- Computing systems and networks
- Creating media A
- Creating media B
- Programming A
- Programming B
- Data and information
Pupils will be taught these units through a sequence of lessons that build on the learning from the previous lesson. This coherent structure enables pupils to demonstrate their progression through concepts and skills, developing their knowledge and understanding more effectively.
12 pedagogy Principles
Through ‘Teach Computing’ we follow the 12 pedagogy principles of how to teach computing. These 12 principles are embodied in the Teach computing Curriculum and their application can be found through the units.
Our pupils are taught to understand E-safety and how to remain safe online and protect themselves from risk. We teach E-Safety through computing lessons, E-Safety days and PSHE lessons.
The DfE states ‘A high-quality computing education equips pupils to use computational thinking and creativity to understand and change the world. Computing has deep links with mathematics, science, and design and technology, and provides insights into both natural and artificial systems. The core of computing is computer science, in which pupils are taught the principles of information and computation, how digital systems work, and how to put this knowledge to use through programming. Building on this knowledge and understanding, pupils are equipped to use information technology to create programs, systems and a range of content. Computing also ensures that pupils become digitally literate – able to use, and express themselves and develop their ideas through, information and communication technology – at a level suitable for the future workplace and as active participants in a digital world.’ (DfE, 2013).
At St Philip Howard Catholic Primary School, we like to provide pupils with opportunities to learn and develop skills outside of our school setting. In year 5, our pupils visit Onslow Secondary School for a computing enrichment programme. Our pupils take part in a series of enriching lessons where the teachers and pupils from Onslow teach our children how to use different programmes, giving them a chance to develop and foster their computing skills.
Computing Curriculum Overview
Through our scheme of learning ‘Teach Computing’ we assess using formative and summative assessment. With overall teacher judgement being inputted into Arbor termly.
Every lesson includes opportunities for formative assessment. Through formative assessment such as teacher observations, questioning and carefully selected activities. It highlights pupils progress within the unit and ensures that misconceptions can be recognised and addressed. Through the use of formative assessment teacher are able to adapt their teaching to suit the needs of the pupils.

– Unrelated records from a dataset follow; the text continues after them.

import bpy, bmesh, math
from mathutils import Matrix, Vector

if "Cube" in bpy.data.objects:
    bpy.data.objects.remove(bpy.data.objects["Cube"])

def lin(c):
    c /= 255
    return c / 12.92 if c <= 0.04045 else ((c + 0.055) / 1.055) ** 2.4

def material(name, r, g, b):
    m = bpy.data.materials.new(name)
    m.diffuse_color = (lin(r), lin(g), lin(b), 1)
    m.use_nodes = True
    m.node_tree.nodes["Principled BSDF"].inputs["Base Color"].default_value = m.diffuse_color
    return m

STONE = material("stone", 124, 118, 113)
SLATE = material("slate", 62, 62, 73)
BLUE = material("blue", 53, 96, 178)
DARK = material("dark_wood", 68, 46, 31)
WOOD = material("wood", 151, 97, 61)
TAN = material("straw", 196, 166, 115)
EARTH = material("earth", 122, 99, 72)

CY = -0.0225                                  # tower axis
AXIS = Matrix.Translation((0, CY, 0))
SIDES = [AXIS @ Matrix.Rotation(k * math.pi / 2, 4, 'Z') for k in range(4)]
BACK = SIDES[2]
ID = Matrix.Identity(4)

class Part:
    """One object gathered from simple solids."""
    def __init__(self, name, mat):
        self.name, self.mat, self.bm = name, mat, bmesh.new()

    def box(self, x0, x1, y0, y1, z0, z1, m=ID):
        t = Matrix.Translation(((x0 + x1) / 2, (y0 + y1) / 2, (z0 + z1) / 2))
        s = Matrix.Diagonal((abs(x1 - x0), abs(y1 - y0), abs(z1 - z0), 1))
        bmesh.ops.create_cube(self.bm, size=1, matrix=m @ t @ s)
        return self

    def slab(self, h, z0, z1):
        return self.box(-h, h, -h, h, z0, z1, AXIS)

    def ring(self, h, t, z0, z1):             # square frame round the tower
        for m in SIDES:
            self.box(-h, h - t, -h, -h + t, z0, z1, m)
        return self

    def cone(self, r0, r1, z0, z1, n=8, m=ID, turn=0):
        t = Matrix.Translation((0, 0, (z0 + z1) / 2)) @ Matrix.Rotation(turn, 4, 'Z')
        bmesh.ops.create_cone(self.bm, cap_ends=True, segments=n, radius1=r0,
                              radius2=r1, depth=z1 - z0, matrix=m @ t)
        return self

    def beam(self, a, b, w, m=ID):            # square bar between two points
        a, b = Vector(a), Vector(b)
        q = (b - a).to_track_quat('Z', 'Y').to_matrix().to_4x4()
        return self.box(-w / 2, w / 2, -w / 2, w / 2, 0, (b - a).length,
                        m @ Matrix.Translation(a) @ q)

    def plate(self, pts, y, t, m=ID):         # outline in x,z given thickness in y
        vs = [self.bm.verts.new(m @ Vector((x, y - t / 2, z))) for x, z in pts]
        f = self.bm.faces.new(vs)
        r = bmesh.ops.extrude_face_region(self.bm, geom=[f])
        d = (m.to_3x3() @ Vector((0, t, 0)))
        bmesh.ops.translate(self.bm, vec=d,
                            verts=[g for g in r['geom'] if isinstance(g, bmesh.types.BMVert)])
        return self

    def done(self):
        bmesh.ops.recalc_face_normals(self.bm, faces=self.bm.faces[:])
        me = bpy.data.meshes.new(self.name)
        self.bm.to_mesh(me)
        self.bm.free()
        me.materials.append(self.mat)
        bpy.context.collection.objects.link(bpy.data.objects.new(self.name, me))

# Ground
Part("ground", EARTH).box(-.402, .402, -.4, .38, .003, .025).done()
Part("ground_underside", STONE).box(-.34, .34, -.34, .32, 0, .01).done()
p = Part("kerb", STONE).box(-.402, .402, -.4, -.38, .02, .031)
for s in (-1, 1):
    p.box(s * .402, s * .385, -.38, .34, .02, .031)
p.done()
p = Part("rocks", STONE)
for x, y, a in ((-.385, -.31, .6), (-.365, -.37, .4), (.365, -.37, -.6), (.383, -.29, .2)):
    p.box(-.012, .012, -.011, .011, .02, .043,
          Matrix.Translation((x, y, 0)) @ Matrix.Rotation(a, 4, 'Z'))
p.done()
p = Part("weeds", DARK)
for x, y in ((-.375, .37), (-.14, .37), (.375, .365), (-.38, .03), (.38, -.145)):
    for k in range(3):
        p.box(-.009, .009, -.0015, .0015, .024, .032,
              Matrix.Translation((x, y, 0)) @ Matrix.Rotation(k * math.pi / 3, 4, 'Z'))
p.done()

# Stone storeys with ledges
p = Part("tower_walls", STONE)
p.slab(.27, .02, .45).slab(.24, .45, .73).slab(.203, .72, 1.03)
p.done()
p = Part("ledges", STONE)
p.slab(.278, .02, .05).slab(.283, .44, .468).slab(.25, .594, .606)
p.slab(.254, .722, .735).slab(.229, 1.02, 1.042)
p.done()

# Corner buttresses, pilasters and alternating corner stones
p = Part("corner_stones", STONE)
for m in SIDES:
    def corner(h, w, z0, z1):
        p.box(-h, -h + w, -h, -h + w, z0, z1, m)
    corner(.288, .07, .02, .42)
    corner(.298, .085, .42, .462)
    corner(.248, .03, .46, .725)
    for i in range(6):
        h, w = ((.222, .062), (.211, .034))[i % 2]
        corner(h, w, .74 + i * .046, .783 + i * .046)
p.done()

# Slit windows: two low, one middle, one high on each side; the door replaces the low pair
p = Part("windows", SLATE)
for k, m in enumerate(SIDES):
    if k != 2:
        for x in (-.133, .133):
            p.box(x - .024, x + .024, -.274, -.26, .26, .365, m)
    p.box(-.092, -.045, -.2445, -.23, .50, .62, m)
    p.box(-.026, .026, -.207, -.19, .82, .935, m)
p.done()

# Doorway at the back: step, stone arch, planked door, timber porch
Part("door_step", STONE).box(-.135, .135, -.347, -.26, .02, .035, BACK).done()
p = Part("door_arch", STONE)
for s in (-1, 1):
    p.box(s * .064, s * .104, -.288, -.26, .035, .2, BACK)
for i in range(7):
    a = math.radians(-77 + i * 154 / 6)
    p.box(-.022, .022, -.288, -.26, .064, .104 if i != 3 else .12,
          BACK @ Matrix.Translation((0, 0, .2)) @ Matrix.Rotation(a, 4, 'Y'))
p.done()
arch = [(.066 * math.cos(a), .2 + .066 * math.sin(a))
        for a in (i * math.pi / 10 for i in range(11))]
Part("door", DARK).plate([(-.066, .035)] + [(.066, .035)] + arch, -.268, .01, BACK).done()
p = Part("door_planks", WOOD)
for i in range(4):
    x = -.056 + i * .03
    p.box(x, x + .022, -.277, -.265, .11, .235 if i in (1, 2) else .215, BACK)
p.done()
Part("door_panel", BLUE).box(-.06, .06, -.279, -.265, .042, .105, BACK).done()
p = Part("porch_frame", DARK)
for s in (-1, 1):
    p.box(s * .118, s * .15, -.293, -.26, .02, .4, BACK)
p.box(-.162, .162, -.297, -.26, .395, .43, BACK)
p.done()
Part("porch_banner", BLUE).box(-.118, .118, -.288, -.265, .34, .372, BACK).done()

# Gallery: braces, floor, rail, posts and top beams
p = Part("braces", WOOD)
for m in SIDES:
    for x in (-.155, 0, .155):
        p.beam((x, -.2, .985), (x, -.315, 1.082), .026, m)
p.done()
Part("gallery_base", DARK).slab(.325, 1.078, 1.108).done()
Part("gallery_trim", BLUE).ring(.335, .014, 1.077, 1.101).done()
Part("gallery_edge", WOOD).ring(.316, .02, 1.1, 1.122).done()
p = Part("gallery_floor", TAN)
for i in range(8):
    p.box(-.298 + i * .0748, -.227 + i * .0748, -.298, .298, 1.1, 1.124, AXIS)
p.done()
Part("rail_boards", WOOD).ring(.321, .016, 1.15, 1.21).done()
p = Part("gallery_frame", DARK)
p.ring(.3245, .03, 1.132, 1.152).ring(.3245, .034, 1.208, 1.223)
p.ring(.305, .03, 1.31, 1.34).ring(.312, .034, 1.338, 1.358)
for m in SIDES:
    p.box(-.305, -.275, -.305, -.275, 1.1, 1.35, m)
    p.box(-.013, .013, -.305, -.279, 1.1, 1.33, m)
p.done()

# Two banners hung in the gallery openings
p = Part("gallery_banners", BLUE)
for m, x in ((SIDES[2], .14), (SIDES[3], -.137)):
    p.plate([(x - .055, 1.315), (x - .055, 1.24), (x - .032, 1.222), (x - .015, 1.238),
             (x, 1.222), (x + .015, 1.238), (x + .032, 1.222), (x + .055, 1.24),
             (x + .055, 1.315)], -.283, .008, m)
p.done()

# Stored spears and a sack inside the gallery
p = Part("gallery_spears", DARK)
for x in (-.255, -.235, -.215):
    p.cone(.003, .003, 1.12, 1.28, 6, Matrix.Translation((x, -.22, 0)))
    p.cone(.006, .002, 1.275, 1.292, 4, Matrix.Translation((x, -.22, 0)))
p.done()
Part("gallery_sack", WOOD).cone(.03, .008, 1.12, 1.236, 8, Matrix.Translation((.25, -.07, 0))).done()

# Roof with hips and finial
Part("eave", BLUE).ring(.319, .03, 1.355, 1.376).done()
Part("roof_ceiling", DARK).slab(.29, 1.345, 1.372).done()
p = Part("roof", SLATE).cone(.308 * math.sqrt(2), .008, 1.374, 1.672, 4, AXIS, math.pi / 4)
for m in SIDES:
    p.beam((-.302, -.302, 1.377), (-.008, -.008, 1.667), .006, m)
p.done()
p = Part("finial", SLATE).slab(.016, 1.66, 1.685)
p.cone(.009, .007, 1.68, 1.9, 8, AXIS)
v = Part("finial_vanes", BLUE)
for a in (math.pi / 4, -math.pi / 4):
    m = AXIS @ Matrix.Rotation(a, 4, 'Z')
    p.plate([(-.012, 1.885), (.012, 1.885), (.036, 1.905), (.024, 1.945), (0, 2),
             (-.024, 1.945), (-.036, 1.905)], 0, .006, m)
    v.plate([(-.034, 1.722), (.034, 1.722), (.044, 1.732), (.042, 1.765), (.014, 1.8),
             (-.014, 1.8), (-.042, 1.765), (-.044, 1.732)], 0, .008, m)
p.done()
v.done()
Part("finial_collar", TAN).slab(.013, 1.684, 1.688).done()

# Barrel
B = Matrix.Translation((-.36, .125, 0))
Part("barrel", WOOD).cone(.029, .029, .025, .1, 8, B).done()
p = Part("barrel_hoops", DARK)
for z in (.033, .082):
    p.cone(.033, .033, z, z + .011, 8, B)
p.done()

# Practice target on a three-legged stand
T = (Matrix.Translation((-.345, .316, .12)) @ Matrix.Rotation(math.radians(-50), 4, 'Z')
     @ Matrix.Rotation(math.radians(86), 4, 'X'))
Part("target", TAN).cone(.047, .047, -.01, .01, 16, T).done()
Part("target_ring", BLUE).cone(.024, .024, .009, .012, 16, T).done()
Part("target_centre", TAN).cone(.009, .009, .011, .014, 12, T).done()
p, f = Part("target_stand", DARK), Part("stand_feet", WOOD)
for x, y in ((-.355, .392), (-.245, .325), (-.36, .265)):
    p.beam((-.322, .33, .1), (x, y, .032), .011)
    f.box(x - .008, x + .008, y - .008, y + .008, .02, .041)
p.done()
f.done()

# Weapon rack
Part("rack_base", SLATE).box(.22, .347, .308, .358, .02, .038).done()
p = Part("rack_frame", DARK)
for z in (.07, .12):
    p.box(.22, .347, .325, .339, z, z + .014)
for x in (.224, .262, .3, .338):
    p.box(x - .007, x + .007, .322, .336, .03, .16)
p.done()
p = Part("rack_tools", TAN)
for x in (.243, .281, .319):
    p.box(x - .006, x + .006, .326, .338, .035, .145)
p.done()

There are two main approaches to our summative assessment these being Multiple Choice Quiz (MCQ) and Rubric.
Each of the MCQ questions has been carefully chosen to represent learning that has been covered within the unit. This form of assessment is used to determined how well pupils have understood the content, and what pupils have misunderstood if they have not achieved as expected.
Rubric is a tool used to help teachers assess project-based learning. Each rubric covers the application of skills that have been directly taught across the unit. It allows teachers to assesses projects that pupils have created, focusing on the appropriate application of skill and concepts. This form of assessments allows teachers to assess if pupils are working within their age group.
Special educational Needs & Disability
Through our carefully chosen scheme of learning (Teach Computing) activities are adaptable and scaffolded so that all pupils can achieve and thrive. Scaffolded resources provide pupils with extra resources, such as visual prompt and adapted task. A range of computing devises are available to suit individual needs.
Mastery in Computing
Exploratory tasks foster a deeper understanding of a concept, encouraging pupils to apply their learning in different context and make connections with other learning experiences.